The African black coucal (Centropus grillii) and the white-browed coucal (Centropus superciliosus) breed in the damp and swampy grasslands of sub-Saharan Africa. In some places the two closely related species share the same habitat, feed on the same prey, and breed during the same time, often in close proximity to one another. But they show extreme differences in their mating system.
The white-browed coucal is socially monogamous, which means that one female and one male form a pair. They share parental duties equally and raise their young together. In the black coucal sex-roles are reversed: Females are much bigger than males. Each female sings and defends a large territory, in which she pairs with up to four males simultaneously (polyandry). In contrast, the males rarely sing, but are responsible for incubating and feeding the young all by themselves.
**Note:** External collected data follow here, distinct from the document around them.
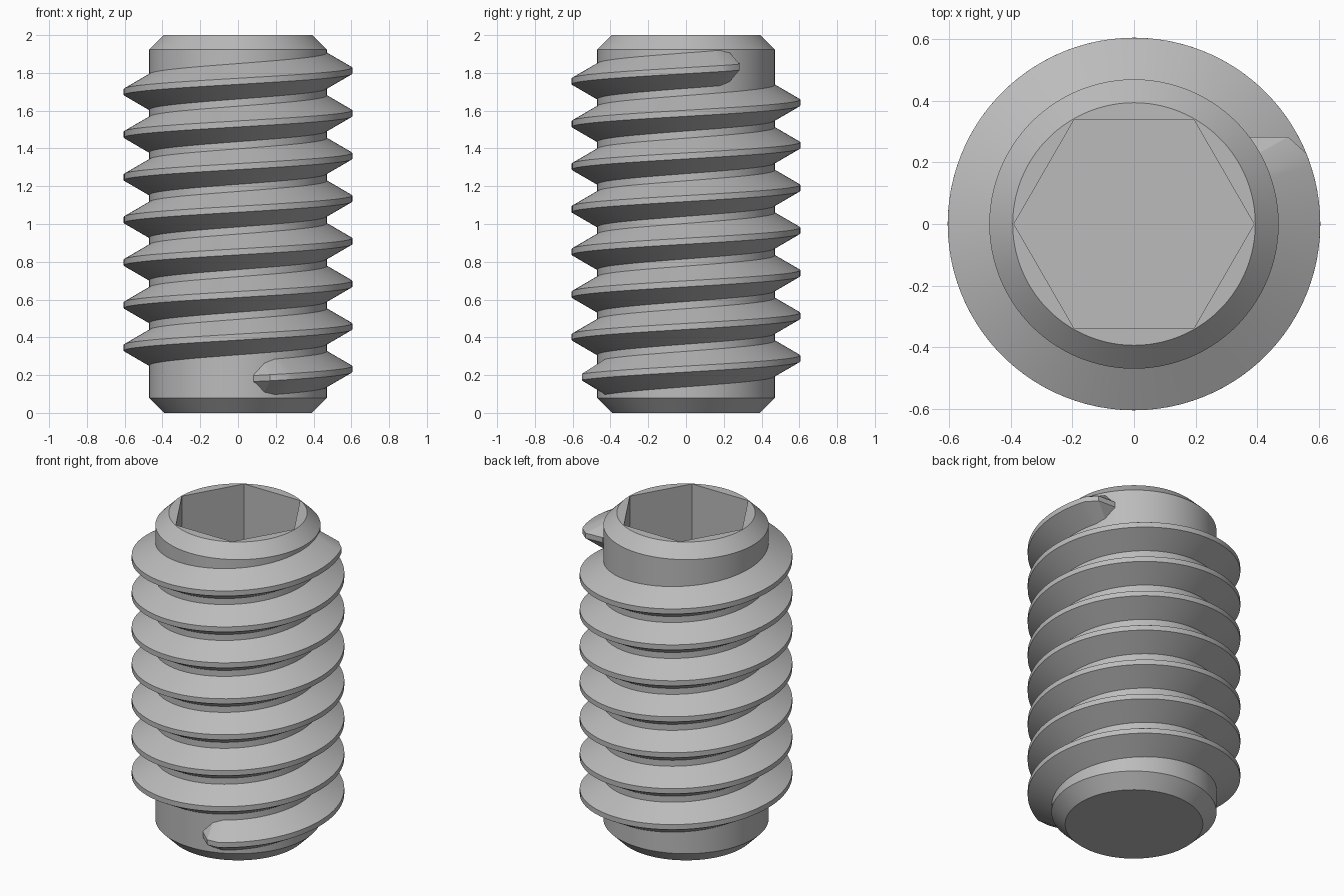
import bpy, bmesh, math

cube = bpy.data.objects.get("Cube")
if cube:
    bpy.data.objects.remove(cube, do_unlink=True)

SEGMENTS = 100
CORE_R, CREST_R, PITCH = 0.47, 0.605, 0.2257
CREST_HALF, FLANK = 0.016, math.tan(math.radians(30))

steel = bpy.data.materials.new("grey steel")
steel.use_nodes = True
steel.diffuse_color = (0.5, 0.5, 0.5, 1)
steel.node_tree.nodes["Principled BSDF"].inputs["Base Color"].default_value = (0.5, 0.5, 0.5, 1)


def make_object(name, bm):
    bmesh.ops.recalc_face_normals(bm, faces=bm.faces)
    mesh = bpy.data.meshes.new(name)
    bm.to_mesh(mesh)
    bm.free()
    mesh.materials.append(steel)
    obj = bpy.data.objects.new(name, mesh)
    bpy.context.collection.objects.link(obj)
    return obj


def loft(name, sections):
    """Skin a list of closed sections and cap both ends."""
    bm = bmesh.new()
    rings = [[bm.verts.new(p) for p in s] for s in sections]
    for a, b in zip(rings, rings[1:]):
        for i in range(len(a)):
            j = (i + 1) % len(a)
            bm.faces.new((a[i], a[j], b[j], b[i]))
    bm.faces.new(rings[0])
    bm.faces.new(rings[-1])
    return make_object(name, bm)


def ring(radius, z, count):
    return [(radius * math.cos(math.tau * i / count),
             radius * math.sin(math.tau * i / count), z) for i in range(count)]


# Chamfered core
core = loft("core", [ring(r, z, SEGMENTS) for r, z in
                     ((0.392, 0), (CORE_R, 0.078), (CORE_R, 1.925), (0.394, 2))])

# Hexagonal drive socket
cutter = loft("socket_cutter", [ring(0.39, z, 6) for z in (1.3, 2.1)])
cutter.hide_render = True
cutter.hide_set(True)
cut = core.modifiers.new("socket", 'BOOLEAN')
cut.operation = 'DIFFERENCE'
cut.solver = 'EXACT'
cut.object = cutter
bpy.context.view_layer.objects.active = core
core.select_set(True)
bpy.ops.object.modifier_apply(modifier=cut.name)
bpy.data.objects.remove(cutter, do_unlink=True)


# Helical thread with a short run-out at each end
def thread_section(degrees, crest):
    a = math.radians(degrees)
    z = 0.232 + PITCH * degrees / 360
    root = crest - 0.155
    half = CREST_HALF + FLANK * (crest - root)
    if crest < CORE_R + 0.02:
        root, half = 0.44, 0.03
    profile = ((root, -half), (crest, -CREST_HALF), (crest, CREST_HALF), (root, half))
    # keep the buried root clear of the socket
    if root < 0.44:
        half -= FLANK * (0.44 - root)
        profile = ((0.44, -half),) + profile[1:3] + ((0.44, half),)
    return [(r * math.cos(a), r * math.sin(a), z + h) for r, h in profile]


start, end = -65.6, 7 * 360 + 22.3
steps = round((end - start) / 360 * SEGMENTS)
runout = ((14.4, 0.474), (7.2, 0.575))
path = [(start - d, r) for d, r in runout]
path += [(start + (end - start) * i / steps, CREST_R) for i in range(steps + 1)]
path += [(end + d, r) for d, r in reversed(runout)]
thread = loft("thread", [thread_section(d, r) for d, r in path])

# Smooth shading with crisp edges
for obj in (core, thread):
    bpy.ops.object.select_all(action='DESELECT')
    obj.select_set(True)
    bpy.context.view_layer.objects.active = obj
    bpy.ops.object.shade_smooth_by_angle(angle=math.radians(28))
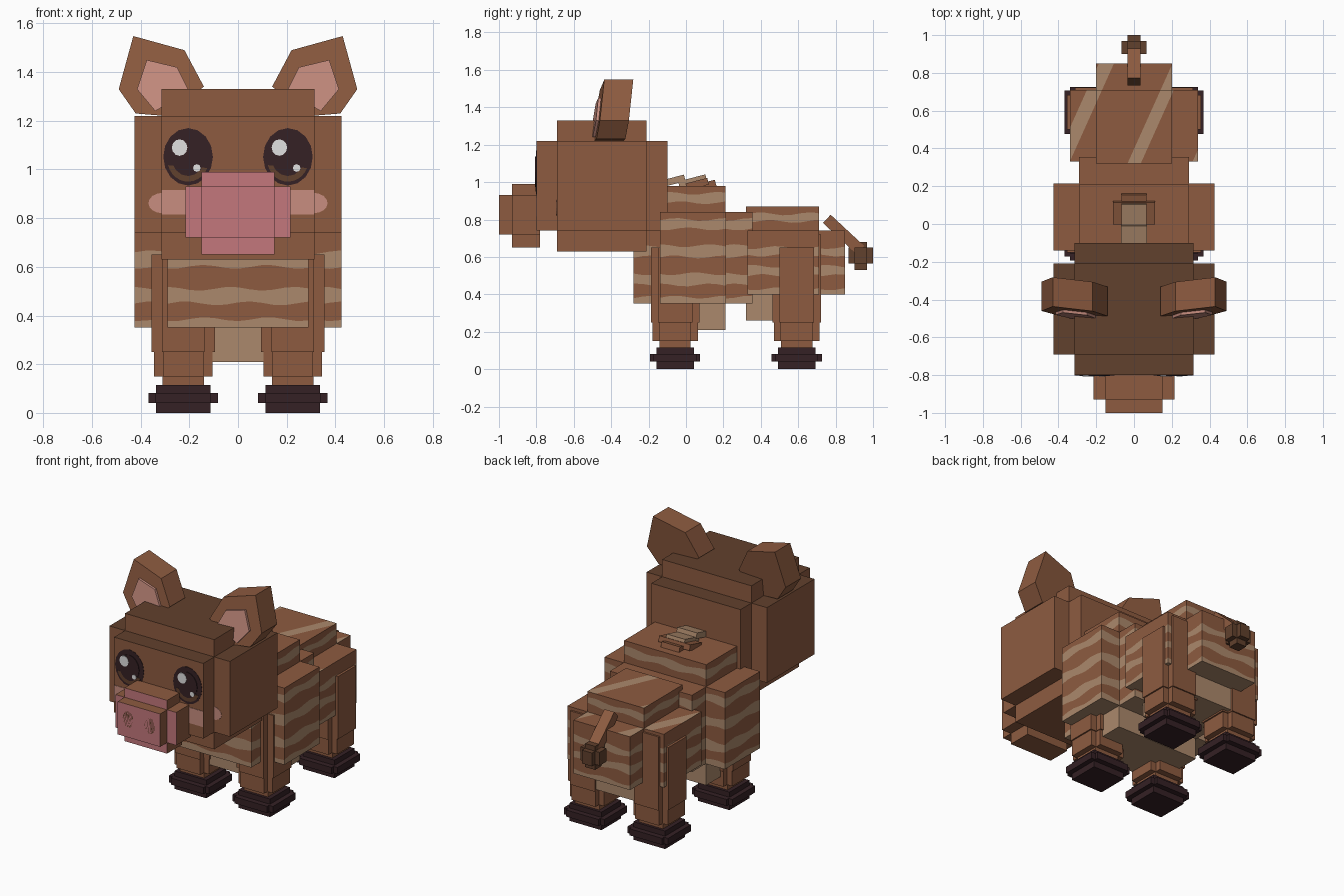
import bpy, bmesh, math
from mathutils import Matrix, Vector

cube = bpy.data.objects.get("Cube")
if cube:
    bpy.data.objects.remove(cube)


def colour(name, rgb):
    m = bpy.data.materials.new(name)
    m.use_nodes = True
    m.diffuse_color = (*rgb, 1)
    bsdf = m.node_tree.nodes["Principled BSDF"]
    bsdf.inputs["Base Color"].default_value = (*rgb, 1)
    bsdf.inputs["Roughness"].default_value = 0.9
    return m


BROWN = colour("brown fur", (0.27, 0.105, 0.051))
DARK = colour("dark brown fur", (0.12, 0.052, 0.026))
TAN = colour("tan stripe", (0.41, 0.25, 0.15))
PINK = colour("snout pink", (0.55, 0.185, 0.2))
BLUSH = colour("blush pink", (0.58, 0.27, 0.215))
HOOF = colour("black hoof", (0.035, 0.015, 0.018))
WHITE = colour("white", (0.75, 0.75, 0.75))


def finish(name, bm, rule):
    """Make an object; rule is a material or a function of face centre and normal."""
    bmesh.ops.recalc_face_normals(bm, faces=bm.faces)
    bm.normal_update()
    mats = []
    for f in bm.faces:
        m = rule(f.calc_center_median(), f.normal) if callable(rule) else rule
        if m not in mats:
            mats.append(m)
        f.material_index = mats.index(m)
    mesh = bpy.data.meshes.new(name)
    bm.to_mesh(mesh)
    bm.free()
    for m in mats:
        mesh.materials.append(m)
    ob = bpy.data.objects.new(name, mesh)
    bpy.context.collection.objects.link(ob)
    return ob


def box_mesh(x, y, z):
    bm = bmesh.new()
    size = [b - a for a, b in (x, y, z)]
    mid = [(a + b) / 2 for a, b in (x, y, z)]
    bmesh.ops.create_cube(bm, size=1, matrix=Matrix.Translation(mid) @ Matrix.Diagonal((*size, 1)))
    return bm


def box(name, x, y, z, rule, tilt=0):
    bm = box_mesh(x, y, z)
    if tilt:
        mid = Vector([(a + b) / 2 for a, b in (x, y, z)])
        bmesh.ops.rotate(bm, verts=bm.verts, cent=mid, matrix=Matrix.Rotation(tilt, 3, 'X'))
    return finish(name, bm, rule)


def prism(name, pts, y0, y1, rule, lean=None):
    """Extrude an outline in x and z from y0 to y1."""
    bm = bmesh.new()
    face = bm.faces.new([bm.verts.new((x, y0, z)) for x, z in pts])
    out = bmesh.ops.extrude_face_region(bm, geom=[face])
    for v in out["geom"]:
        if isinstance(v, bmesh.types.BMVert):
            v.co.y = y1
    if lean:
        for v in bm.verts:
            v.co.y += lean(v.co)
    return finish(name, bm, rule)


def disc(name, x, z, rx, rz, y, mat, layer=1, n=16, start=0, end=math.tau):
    steps = [start + (end - start) * i / n for i in range(n)]
    pts = [(x + rx * math.cos(a), z + rz * math.sin(a)) for a in steps]
    return prism(name, pts, y + 0.004, y - 0.002 * layer, mat)


def cut(bm, point, normal):
    geom = bm.verts[:] + bm.edges[:] + bm.faces[:]
    bmesh.ops.bisect_plane(bm, geom=geom, plane_co=point, plane_no=normal)


def inside(v, bands):
    return any(a < v < b for a, b in bands)


def striped_box(name, x, y, z, bands, belly, slants=()):
    """Box with wavy bands round its sides, a tan belly and slanted top stripes."""
    bm = box_mesh(x, y, z)
    for u in [e for s in slants for e in s]:
        cut(bm, (u, 0.33, 0), (1, -0.45, 0))
    for h in [e for b in bands for e in b] + [belly]:
        cut(bm, (0, 0, h), (0, 0, 1))
    for axis, (a, b) in enumerate((x, y)):
        n = max(2, round((b - a) / 0.05))
        for i in range(1, n):
            p, d = [0, 0, 0], [0, 0, 0]
            p[axis], d[axis] = a + (b - a) * i / n, 1
            cut(bm, p, d)

    def rule(c, n):
        if n.z > 0.5:
            return TAN if inside(c.x - 0.45 * (c.y - 0.33), slants) else BROWN
        return TAN if n.z < -0.5 or c.z < belly or inside(c.z, bands) else BROWN

    ob = finish(name, bm, rule)
    for v in ob.data.vertices:
        if max(belly, z[0]) + 0.01 < v.co.z < z[1] - 0.01:
            v.co.z += 0.008 * math.sin(24 * (v.co.x + v.co.y) + 30 * v.co.z)
    return ob


# Head: three crossing blocks with a dark crown
def crown(c, n):
    return DARK if n.z > 0.5 else BROWN


box("head_wide", (-0.425, 0.425), (-0.69, -0.21), (0.74, 1.22), crown)
box("head_tall", (-0.315, 0.315), (-0.69, -0.21), (0.63, 1.33), crown)
box("head_deep", (-0.315, 0.315), (-0.8, -0.1), (0.74, 1.22), crown)


# Snout: pink on the front faces only
def muzzle(c, n):
    return PINK if n.y < -0.5 else BROWN


box("snout_wide", (-0.215, 0.215), (-0.93, -0.78), (0.72, 0.93), muzzle)
box("snout_tall", (-0.15, 0.15), (-0.93, -0.78), (0.65, 0.99), muzzle)
box("snout_tip", (-0.15, 0.15), (-1.0, -0.78), (0.72, 0.93), muzzle)

EAR = [(0.43, 1.548), (0.22, 1.49), (0.14, 1.34), (0.3, 1.22), (0.42, 1.23), (0.49, 1.33)]
INNER = [(0.375, 1.45), (0.25, 1.42), (0.2, 1.32), (0.34, 1.24), (0.415, 1.33)]


def ear_lean(co):
    return 0.13 * (co.z - 1.55) + 0.08 * (abs(co.x) - 0.45)


for side, s in (("right", -1), ("left", 1)):
    # Face details
    x = 0.205 * s
    disc(side + "_eye", x, 1.052, 0.102, 0.118, -0.8, HOOF)
    disc(side + "_iris", x, 1.04, 0.085, 0.09, -0.8, DARK, 2, 12, math.pi * 1.08, math.pi * 1.95)
    disc(side + "_pupil", x, 1.055, 0.07, 0.082, -0.8, HOOF, 3)
    disc(side + "_eye_shine", x - 0.035, 1.09, 0.032, 0.034, -0.8, WHITE, 4, 12)
    disc(side + "_eye_glint", x + 0.036, 1.006, 0.016, 0.016, -0.8, WHITE, 4, 8)
    disc(side + "_nostril", 0.077 * s, 0.835, 0.037, 0.052, -1.0 + 0.002, DARK)
    a, b = sorted((0.2 * s, 0.314 * s))
    box(side + "_cheek", (a, b), (-0.803, -0.796), (0.815, 0.915), BLUSH)
    disc(side + "_cheek_end", 0.31 * s, 0.862, 0.058, 0.042, -0.69, BLUSH)
    # Ears
    prism(side + "_ear", [(px * s, pz) for px, pz in EAR], -0.435, -0.28, BROWN, ear_lean)
    prism(side + "_inner_ear", [(px * s, pz) for px, pz in INNER], -0.45, -0.43, BLUSH, ear_lean)

# Front body
BANDS = [(0.35, 0.385), (0.45, 0.51), (0.6, 0.66), (0.75, 0.8), (0.89, 0.94)]
striped_box("chest_wide", (-0.425, 0.425), (-0.14, 0.215), (0.35, 0.84), BANDS, 0.35)
striped_box("chest_deep", (-0.29, 0.29), (-0.28, 0.355), (0.35, 0.84), BANDS, 0.35)
striped_box("chest_tall", (-0.29, 0.29), (-0.14, 0.21), (0.21, 0.98), BANDS, 0.35)

# Rear body
BANDS = [(0.4, 0.43), (0.5, 0.55), (0.61, 0.65), (0.79, 0.83)]
SLANTS = [(-0.42, -0.34), (-0.03, 0.04), (0.31, 0.4)]
striped_box("rump_wide", (-0.34, 0.34), (0.33, 0.71), (0.4, 0.74), BANDS, 0.4, SLANTS)
striped_box("rump_deep", (-0.2, 0.2), (0.33, 0.85), (0.4, 0.74), BANDS, 0.4, SLANTS)
striped_box("rump_tall", (-0.2, 0.2), (0.32, 0.71), (0.26, 0.87), BANDS, 0.4, SLANTS)

# Legs: crossing blocks stepping down to flared hooves
for side, s in (("right", -1), ("left", 1)):
    for end, cy, top in (("front", -0.058, 0.65), ("rear", 0.592, 0.72)):
        cx = 0.225 * s
        name = end + "_" + side

        def block(part, w, d, z, mat):
            box(name + part, (cx - w, cx + w), (cy - d, cy + d), z, mat)

        block("_leg_deep", 0.088, 0.13, (0.25, top), BROWN)
        block("_leg_wide", 0.13, 0.092, (0.25, 0.65), BROWN)
        block("_shin_deep", 0.084, 0.122, (0.15, 0.25), BROWN)
        block("_shin_wide", 0.121, 0.086, (0.15, 0.25), BROWN)
        block("_ankle", 0.085, 0.083, (0.1, 0.2), BROWN)
        block("_hoof", 0.112, 0.1, (0, 0.115), HOOF)
        block("_hoof_rim_wide", 0.143, 0.115, (0.04, 0.082), HOOF)
        block("_hoof_rim_deep", 0.115, 0.134, (0.04, 0.082), HOOF)

# Back tuft: overlapping tilted slabs
for i, (w, cy, cz, d) in enumerate(((0.07, -0.055, 1.01, 0.05), (0.11, 0.06, 0.99, 0.06),
                                    (0.065, 0.035, 1.005, 0.075), (0.065, 0.12, 0.985, 0.04))):
    box("back_tuft_%d" % (i + 1), (-w, w), (cy - d, cy + d), (cz - 0.018, cz + 0.018),
        TAN if i in (0, 2) else BROWN, 0.25)

# Tail
box("tail", (-0.035, 0.035), (0.72, 0.965), (0.69, 0.75),
    lambda c, n: DARK if n.y < -0.5 and n.z > 0.5 and c.y < 0.8 else BROWN, -0.75)
box("tail_tuft_wide", (-0.067, 0.067), (0.9, 0.968), (0.565, 0.65), DARK)
box("tail_tuft_deep", (-0.035, 0.035), (0.87, 1.0), (0.565, 0.65), DARK)
box("tail_tuft_tall", (-0.035, 0.035), (0.9, 0.968), (0.53, 0.68), DARK)
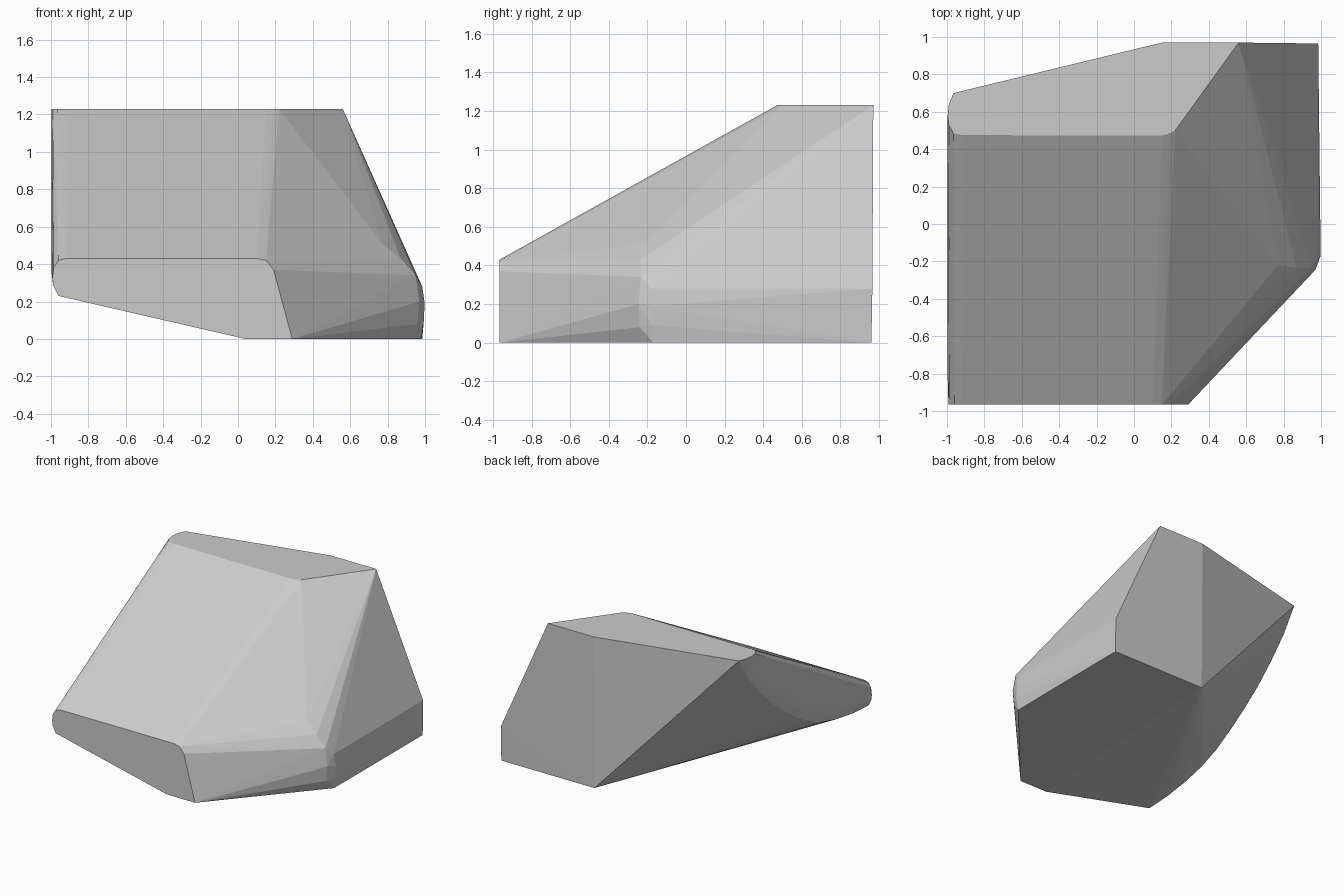
import bpy, bmesh, math

if "Cube" in bpy.data.objects:
    bpy.data.objects.remove(bpy.data.objects["Cube"])

# Flat outlines that bound the faceted block
top = [(-.965, .70), (-.99, .64), (-.996, .58), (-.99, .53), (-.965, .485), (-.92, .475),
       (.15, .473), (.19, .485), (.22, .50), (.56, .97), (.15, .97)]
front = [(-.96, .23), (-.988, .285), (-.992, .33), (-.985, .38), (-.96, .42), (-.92, .43),
         (.10, .43), (.15, .42), (.19, .37), (.29, 0), (.04, 0)]
points = [(x, y, 1.23) for x, y in top]
points += [(x, -.965, z) for x, z in front]

# Curved lower edge of the left side, with its narrow bevel
arc = [(.58, 1.04), (.43, .87), (.28, .725), (.12, .60), (-.04, .49),
       (-.2, .395), (-.37, .325), (-.55, .28), (-.76, .247)]
for y, z in arc:
    points += [(-.965, y, z), (-.988, y - .035, z + .055), (-.996, y - .07, z + .10)]

# Back edges and rounded right-hand corner
points += [(.15, .96, 0), (.985, .96, 0), (.985, .965, .28),
           (.77, -.22, .51), (.87, -.235, .43), (.95, -.235, .34),
           (.97, -.245, .20), (.96, -.24, .08), (.94, -.215, 0),
           (.985, -.18, .28), (.998, -.17, .19), (.993, -.175, .09), (.98, -.17, 0)]

# Wrap the outlines in one convex skin
bm = bmesh.new()
for p in points:
    bm.verts.new(p)
hull = bmesh.ops.convex_hull(bm, input=bm.verts[:])
loose = {g for g in hull["geom_interior"] + hull["geom_unused"]
         if isinstance(g, bmesh.types.BMVert)}
bmesh.ops.delete(bm, geom=list(loose), context='VERTS')
bmesh.ops.dissolve_limit(bm, angle_limit=math.radians(.5), verts=bm.verts[:], edges=bm.edges[:])
bmesh.ops.recalc_face_normals(bm, faces=bm.faces[:])

mesh = bpy.data.meshes.new("faceted_block")
bm.to_mesh(mesh)
bm.free()
block = bpy.data.objects.new("faceted_block", mesh)
bpy.context.collection.objects.link(block)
What are the physiological mechanisms that determine the differences in behavior of those two species? Which ecological and evolutionary factors have led to the dramatic differences in behavior and life-history of these two closely related species? To approach these mechanistic and evolutionary questions we study individually color-marked coucals that are in addition equipped with radio-transmitters in the Usangu Plains, Tanzania.